I spent all of my mid to late 20s and thirties working out in places like these.
Later when I moved to Los Angeles, I discovered a scene out there that was creative and fun and also steeped in show business history. You could see Norm Macdonald. Charles Fleicher. Robert Schimmel.
In LA they have coffee houses and very cool rooms like Largo, where you can bring your notebook on stage and try just about anything.
People like Andy Kindler, Kathy Griffin, Patton Oswalt, Blaine Capatch, Craig Anton, Laura Kightlinger did outrageous stuff in those rooms.
I would sometimes go on stage at places like Mbar or Largo and come out with twenty minutes of new material, cheered on by the young, open and adaptive crowds of the “alternative” scene. But I never believed those jokes until I took them to the Improv, where the more average and basic character of the audience would cut the new material down to about three jokes.
And then there was the Comedy Store. I would take the last three remaining jokes to the store on Sunset. Maybe ONE of those would get a chuckle. And that joke, I knew, was the true treasure of the night.
I have always found the Comedy Store to be the most intimidating club of my life. It is what I thought comedy clubs to be when I listened to Lenny Bruce records as a kid. The black vinyl couches and chairs, the red formica stage. Andrew Dice Clay on stage playing to fifteen people in open defiance of their hatred and funny as hell. The Comedy Store is really show biz. As in Milton Berle with his bow tie undone around his neck show business. Mop your brow and say “tough crowd” show business. A guy being beaten up in the parking lot show business. The Comedy Store is where Pryor cut his teeth. Letterman fought to get spots there. George Carlin. Eddie Murphy. Marc Maron told me stories about living in the apartment behind the Store and how Sam Kinison pissed on his bed one night. This is the Comedy Store. The wonderful dark side of comedy.
The Comedy Store is the only club in the country that NEVER passed me when I auditioned. I auditioned at many clubs where I didn’t pass but I always went back and finally did pass. The Comedy Store NEVER passed me. I just wasn’t right for them. I didn’t start working there until I became well known enough to circumvent the audition process. Until I became one of those guys who can just walk into a nightclub and go on stage.

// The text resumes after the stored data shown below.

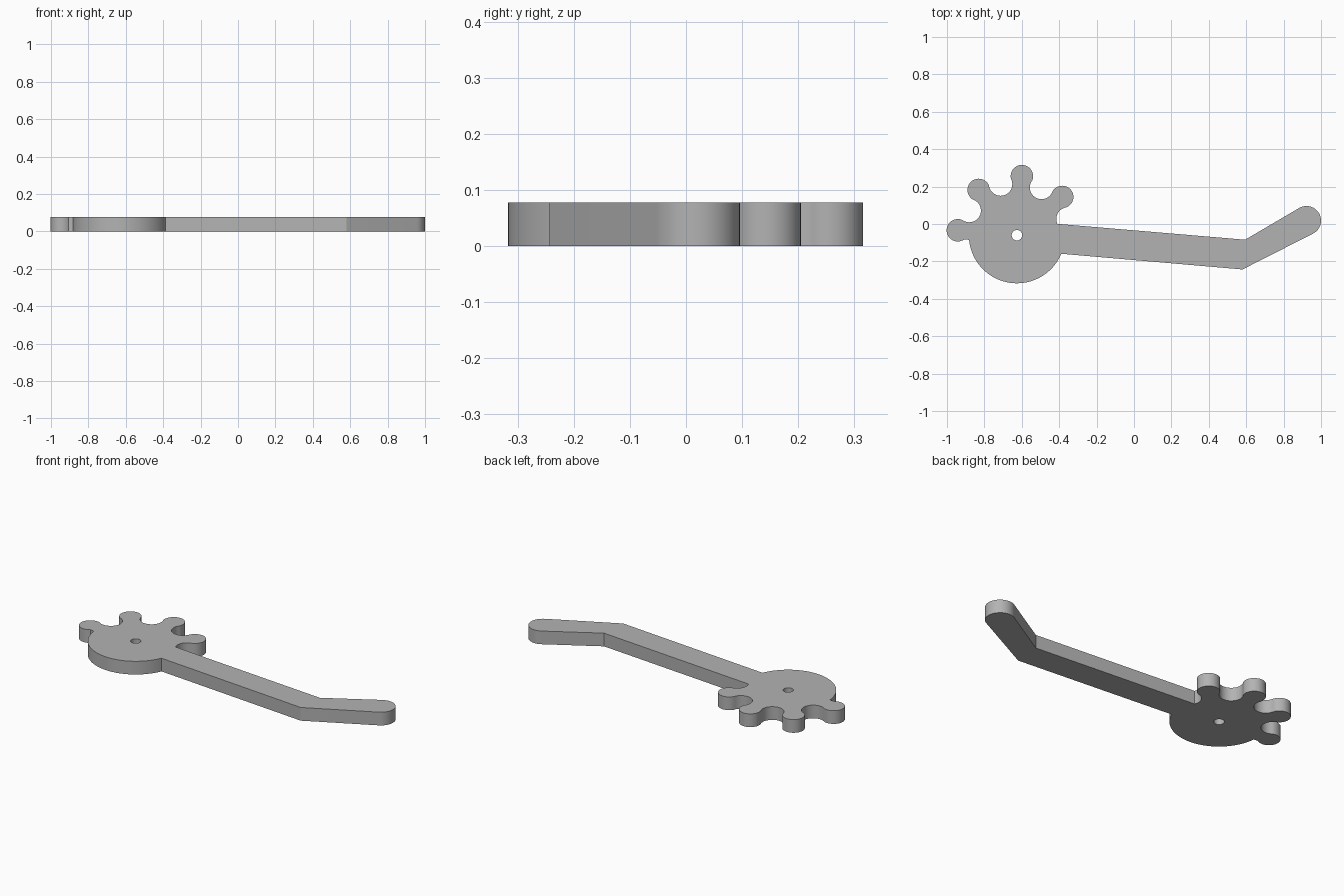
import bpy, bmesh
from math import sin, cos, radians
from mathutils import Vector, Matrix

cube = bpy.data.objects.get("Cube")
if cube:
    bpy.data.objects.remove(cube, do_unlink=True)

HEIGHT = 0.078
TILT = -4.8                       # the arm leans slightly off the x axis
HUB = Vector((-0.626, -0.06))
TOOTH_DIST, TOOTH_R = 0.317, 0.06
GAP_DIST, GAP_R = 0.287, 0.0625
DISC_R = 0.257


def polar(center, radius, angle):
    a = radians(angle)
    return center + Vector((cos(a), sin(a))) * radius


def arc(center, radius, start, end, steps=20):
    return [polar(center, radius, start + (end - start) * i / steps)
            for i in range(steps + 1)]


# Bent arm with a rounded end
outline = [Vector((0.58, -0.243))]
outline += arc(Vector((0.922, 0.018)), 0.078, -63, 121, 28)
outline.append(Vector((0.594, -0.084)))

# Four round teeth, each preceded by a round gap
for k in range(4):
    tooth = 45 * (k + 1) + TILT
    gap = tooth - 22.5
    gap_start = 187.5 if k == 0 else 272.8
    outline += arc(polar(HUB, GAP_DIST, gap), GAP_R, gap + gap_start, gap + 87.2)
    tooth_end = 130 if k == 3 else 115.3
    outline += arc(polar(HUB, TOOTH_DIST, tooth), TOOTH_R,
                   tooth - 115.3, tooth + tooth_end, 28)[1:]

# Plain round side of the hub, back to the arm
outline += arc(HUB, DISC_R, 190.3 + TILT, 342.1 + TILT, 48)

# Pivot hole
hole = arc(HUB, 0.028, 0, 360, 32)[:-1]

# Fill the flat profile and extrude it
bm = bmesh.new()
edges = []
for loop in (outline, hole):
    verts = [bm.verts.new((p.x, p.y, 0)) for p in loop]
    edges += [bm.edges.new((v, verts[i - 1])) for i, v in enumerate(verts)]
bmesh.ops.remove_doubles(bm, verts=bm.verts, dist=0.0005)
bmesh.ops.triangle_fill(bm, edges=bm.edges[:], use_beauty=True)
ext = bmesh.ops.extrude_face_region(bm, geom=bm.faces[:], use_keep_orig=True)
top = [g for g in ext["geom"] if isinstance(g, bmesh.types.BMVert)]
bmesh.ops.translate(bm, verts=top, vec=(0, 0, HEIGHT))
bmesh.ops.recalc_face_normals(bm, faces=bm.faces)

mesh = bpy.data.meshes.new("toothed_lever")
bm.to_mesh(mesh)
bm.free()
lever = bpy.data.objects.new("toothed_lever", mesh)
bpy.context.collection.objects.link(lever)

# Grey finish
grey = bpy.data.materials.new("grey")
grey.use_nodes = True
color = (0.45, 0.45, 0.45, 1)
grey.diffuse_color = color
grey.node_tree.nodes["Principled BSDF"].inputs["Base Color"].default_value = color
mesh.materials.append(grey)

bpy.ops.object.select_all(action="DESELECT")
lever.select_set(True)
bpy.context.view_layer.objects.active = lever
bpy.ops.object.shade_smooth_by_angle(angle=radians(25))
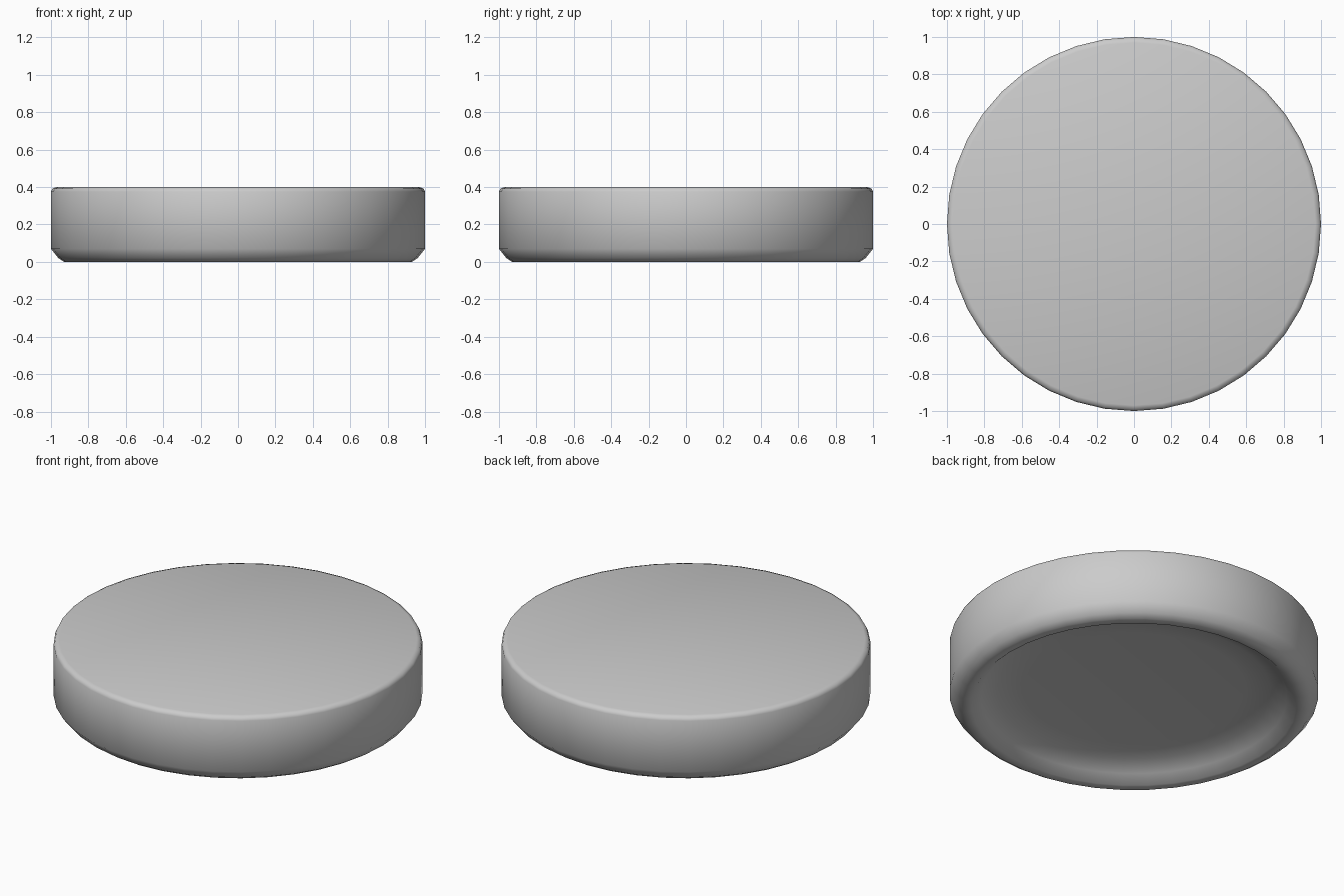
import bpy, bmesh, math

if "Cube" in bpy.data.objects:
    bpy.data.objects.remove(bpy.data.objects["Cube"])

SIDES = 40


def lathe(name, profile):
    """Spin an (r, z) profile round the z axis and cap both ends."""
    bm = bmesh.new()
    rings = [[bm.verts.new((r * math.cos(2 * math.pi * i / SIDES),
                            r * math.sin(2 * math.pi * i / SIDES), z))
              for i in range(SIDES)] for r, z in profile]
    for a, b in zip(rings, rings[1:]):
        for i in range(SIDES):
            j = (i + 1) % SIDES
            bm.faces.new((a[i], a[j], b[j], b[i]))
    bm.faces.new(rings[0])
    bm.faces.new(rings[-1])
    bmesh.ops.recalc_face_normals(bm, faces=bm.faces)
    mesh = bpy.data.meshes.new(name)
    bm.to_mesh(mesh)
    bm.free()
    obj = bpy.data.objects.new(name, mesh)
    bpy.context.collection.objects.link(obj)
    bpy.context.view_layer.objects.active = obj
    obj.select_set(True)
    bpy.ops.object.shade_smooth_by_angle(angle=math.radians(50))
    return obj


# Disc: dished underside, narrow foot, chamfer, straight wall, rounded top edge
lathe("round_disc", [
    (0.60, 0.10), (0.74, 0.085), (0.83, 0.045), (0.88, 0.0),
    (0.93, 0.0), (0.96, 0.02), (1.0, 0.07),
    (1.0, 0.375), (0.992, 0.392), (0.97, 0.40),
])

So why did I shoot my new special in this place? I don’t know. Maybe because, after thirty years of doing comedy, the most exciting feeling for me is going on stage, not entirely sure it’s going to go well. To this day, when I work at the Store, I feel there’s a one in three chance I might bomb. Like bomb hard. To a guy my age who has been doing it this long, that is exciting. So over the last tour I did this year, I started doing shows at the Comedy Store “Main room” to feel it out. The staff of the club is excellent and they really know how to run a traditional room. I loved working with them. Pauly Shore and his family were very gracious when we approached them about shooting my special there.
I really feel truly privileged to have shot this special on that stage.
Okay I didn’t mean to write such a long thing about comedy clubs. The point is I prepared the material for this special on club stages. I went to the Cellar here in New York, and their new club, The Village Underground, about ten times a week with the occasional trip uptown to Gotham Comedy Club and “The Stand” on third avenue. I went out to LA to put that spin on it, working Largo, the Improv and finally the Comedy Store, hammering this stuff together in front of late night comedy club audiences. So it only seemed right to shoot it that way…